Flexibility and pandemic readiness go hand in hand. By designing health care facilities with adaptability in mind, we can ensure that they can respond to unforeseen challenges, such as pandemics, natural disasters, civil defense, without compromising patient care. This includes designing spaces that can be easily reconfigured, incorporating infection control measures, and implementing robust technology infrastructure to support telehealth and remote care.
For several years, HKS has been leveraging our FleXX research efforts with the Center for Advanced Design Research and Evaluation (CADRE). The FleXX framework outlines key attributes of a versatility, modifiability, convertibility and scalability and can be used to design health care projects of various types, including outpatient settings and hospitals experiencing pandemic surges. Since the onset of the COVID-19 pandemic, we’ve also conducted extensive research into how to improve hospital resilience in the face of pandemics, applying our findings to health projects globally.
What drives your passion for designing health facilities that can address the challenges of today and anticipate the needs of the future?
The opportunity to make a positive impact on people’s lives is what drives my passion for health care design. By creating facilities that are patient-centric, efficient and responsive to industry trends, we can contribute to better outcomes for patients, health care providers, and communities as a whole. It is fulfilling to design spaces that support healing, promote well-being, and enable the delivery of high-quality care.
At HKS, I am fortunate to have the opportunity to work among people who share these values and work hard to improve the lives of people who encounter the places we design.

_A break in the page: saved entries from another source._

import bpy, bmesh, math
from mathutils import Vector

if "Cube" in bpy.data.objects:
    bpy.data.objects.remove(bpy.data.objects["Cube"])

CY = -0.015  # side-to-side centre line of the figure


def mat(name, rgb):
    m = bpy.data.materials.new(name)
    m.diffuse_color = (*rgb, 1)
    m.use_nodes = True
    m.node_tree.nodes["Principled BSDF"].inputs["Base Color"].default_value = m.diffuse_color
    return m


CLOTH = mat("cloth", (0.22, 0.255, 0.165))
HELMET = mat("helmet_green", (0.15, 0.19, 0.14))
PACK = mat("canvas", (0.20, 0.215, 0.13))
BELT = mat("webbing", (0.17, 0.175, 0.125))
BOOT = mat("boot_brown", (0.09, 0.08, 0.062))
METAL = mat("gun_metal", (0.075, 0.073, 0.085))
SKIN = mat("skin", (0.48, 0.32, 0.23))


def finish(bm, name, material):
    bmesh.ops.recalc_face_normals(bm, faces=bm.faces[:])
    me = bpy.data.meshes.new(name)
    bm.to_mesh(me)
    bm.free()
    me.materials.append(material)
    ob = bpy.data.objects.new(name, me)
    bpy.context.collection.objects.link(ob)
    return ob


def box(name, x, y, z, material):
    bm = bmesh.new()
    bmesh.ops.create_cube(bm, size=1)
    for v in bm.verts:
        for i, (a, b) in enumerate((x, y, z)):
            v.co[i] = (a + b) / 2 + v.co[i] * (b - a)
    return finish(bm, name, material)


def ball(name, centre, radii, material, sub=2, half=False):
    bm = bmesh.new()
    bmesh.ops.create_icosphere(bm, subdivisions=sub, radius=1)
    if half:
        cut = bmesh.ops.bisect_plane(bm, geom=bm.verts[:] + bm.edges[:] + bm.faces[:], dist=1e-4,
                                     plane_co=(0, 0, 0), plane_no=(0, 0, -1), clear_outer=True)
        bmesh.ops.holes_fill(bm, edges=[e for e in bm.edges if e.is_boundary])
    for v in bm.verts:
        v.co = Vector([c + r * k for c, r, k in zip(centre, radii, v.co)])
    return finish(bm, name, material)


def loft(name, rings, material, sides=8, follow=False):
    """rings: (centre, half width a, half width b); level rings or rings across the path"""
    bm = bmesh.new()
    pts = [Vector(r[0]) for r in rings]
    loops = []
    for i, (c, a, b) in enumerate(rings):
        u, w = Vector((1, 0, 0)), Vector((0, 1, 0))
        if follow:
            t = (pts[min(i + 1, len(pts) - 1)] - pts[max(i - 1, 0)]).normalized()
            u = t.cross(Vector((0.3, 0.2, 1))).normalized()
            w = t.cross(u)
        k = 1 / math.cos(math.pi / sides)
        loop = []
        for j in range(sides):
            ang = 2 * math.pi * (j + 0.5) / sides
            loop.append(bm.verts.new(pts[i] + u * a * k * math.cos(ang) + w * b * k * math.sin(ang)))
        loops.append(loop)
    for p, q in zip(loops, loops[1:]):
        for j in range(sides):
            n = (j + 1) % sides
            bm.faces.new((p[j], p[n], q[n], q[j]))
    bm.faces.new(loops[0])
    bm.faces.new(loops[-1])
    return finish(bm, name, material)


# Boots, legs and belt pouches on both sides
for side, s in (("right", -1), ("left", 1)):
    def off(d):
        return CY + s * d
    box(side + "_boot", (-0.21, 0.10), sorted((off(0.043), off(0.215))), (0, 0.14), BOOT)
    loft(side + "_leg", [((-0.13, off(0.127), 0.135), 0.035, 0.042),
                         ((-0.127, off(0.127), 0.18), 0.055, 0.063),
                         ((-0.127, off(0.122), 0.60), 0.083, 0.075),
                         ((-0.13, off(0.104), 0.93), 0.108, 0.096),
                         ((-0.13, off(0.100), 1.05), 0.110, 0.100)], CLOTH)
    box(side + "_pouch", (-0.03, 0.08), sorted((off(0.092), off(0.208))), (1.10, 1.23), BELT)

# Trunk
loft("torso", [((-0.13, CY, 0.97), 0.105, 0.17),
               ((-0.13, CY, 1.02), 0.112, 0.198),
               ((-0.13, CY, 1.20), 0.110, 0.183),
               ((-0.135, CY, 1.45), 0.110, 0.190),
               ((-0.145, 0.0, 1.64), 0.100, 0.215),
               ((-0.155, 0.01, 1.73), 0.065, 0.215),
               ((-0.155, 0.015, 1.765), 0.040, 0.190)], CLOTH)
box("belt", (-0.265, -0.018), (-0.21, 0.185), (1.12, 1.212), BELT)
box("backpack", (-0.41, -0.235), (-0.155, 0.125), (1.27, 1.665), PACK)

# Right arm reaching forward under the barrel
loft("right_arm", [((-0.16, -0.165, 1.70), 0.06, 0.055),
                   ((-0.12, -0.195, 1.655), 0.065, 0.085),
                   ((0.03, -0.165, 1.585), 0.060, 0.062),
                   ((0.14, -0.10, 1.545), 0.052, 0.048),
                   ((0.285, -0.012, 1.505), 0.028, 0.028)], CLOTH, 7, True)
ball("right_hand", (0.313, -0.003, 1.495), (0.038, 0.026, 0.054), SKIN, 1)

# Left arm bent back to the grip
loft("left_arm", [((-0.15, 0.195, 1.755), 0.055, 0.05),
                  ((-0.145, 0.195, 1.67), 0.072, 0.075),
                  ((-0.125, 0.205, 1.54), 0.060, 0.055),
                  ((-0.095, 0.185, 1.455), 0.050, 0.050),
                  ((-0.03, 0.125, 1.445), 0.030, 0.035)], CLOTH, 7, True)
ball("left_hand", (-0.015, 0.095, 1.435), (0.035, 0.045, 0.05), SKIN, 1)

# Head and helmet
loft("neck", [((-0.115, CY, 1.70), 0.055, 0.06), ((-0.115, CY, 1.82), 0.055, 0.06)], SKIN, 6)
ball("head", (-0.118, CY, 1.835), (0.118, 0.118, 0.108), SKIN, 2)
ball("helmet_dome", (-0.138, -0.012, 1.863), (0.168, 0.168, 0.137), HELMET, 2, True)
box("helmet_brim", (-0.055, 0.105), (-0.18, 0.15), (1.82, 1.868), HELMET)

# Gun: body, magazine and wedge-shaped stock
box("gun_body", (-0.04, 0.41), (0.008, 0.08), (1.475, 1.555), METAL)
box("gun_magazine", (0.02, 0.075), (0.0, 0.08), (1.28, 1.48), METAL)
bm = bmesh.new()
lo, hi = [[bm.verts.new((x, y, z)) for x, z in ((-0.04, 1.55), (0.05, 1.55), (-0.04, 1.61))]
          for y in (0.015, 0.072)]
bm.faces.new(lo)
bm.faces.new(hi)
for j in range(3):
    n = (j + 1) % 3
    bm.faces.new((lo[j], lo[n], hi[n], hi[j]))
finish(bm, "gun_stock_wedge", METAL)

Through our Health practice and our Citizen HKS initiative, we strive to provide places that enhance the well-being of communities around the world.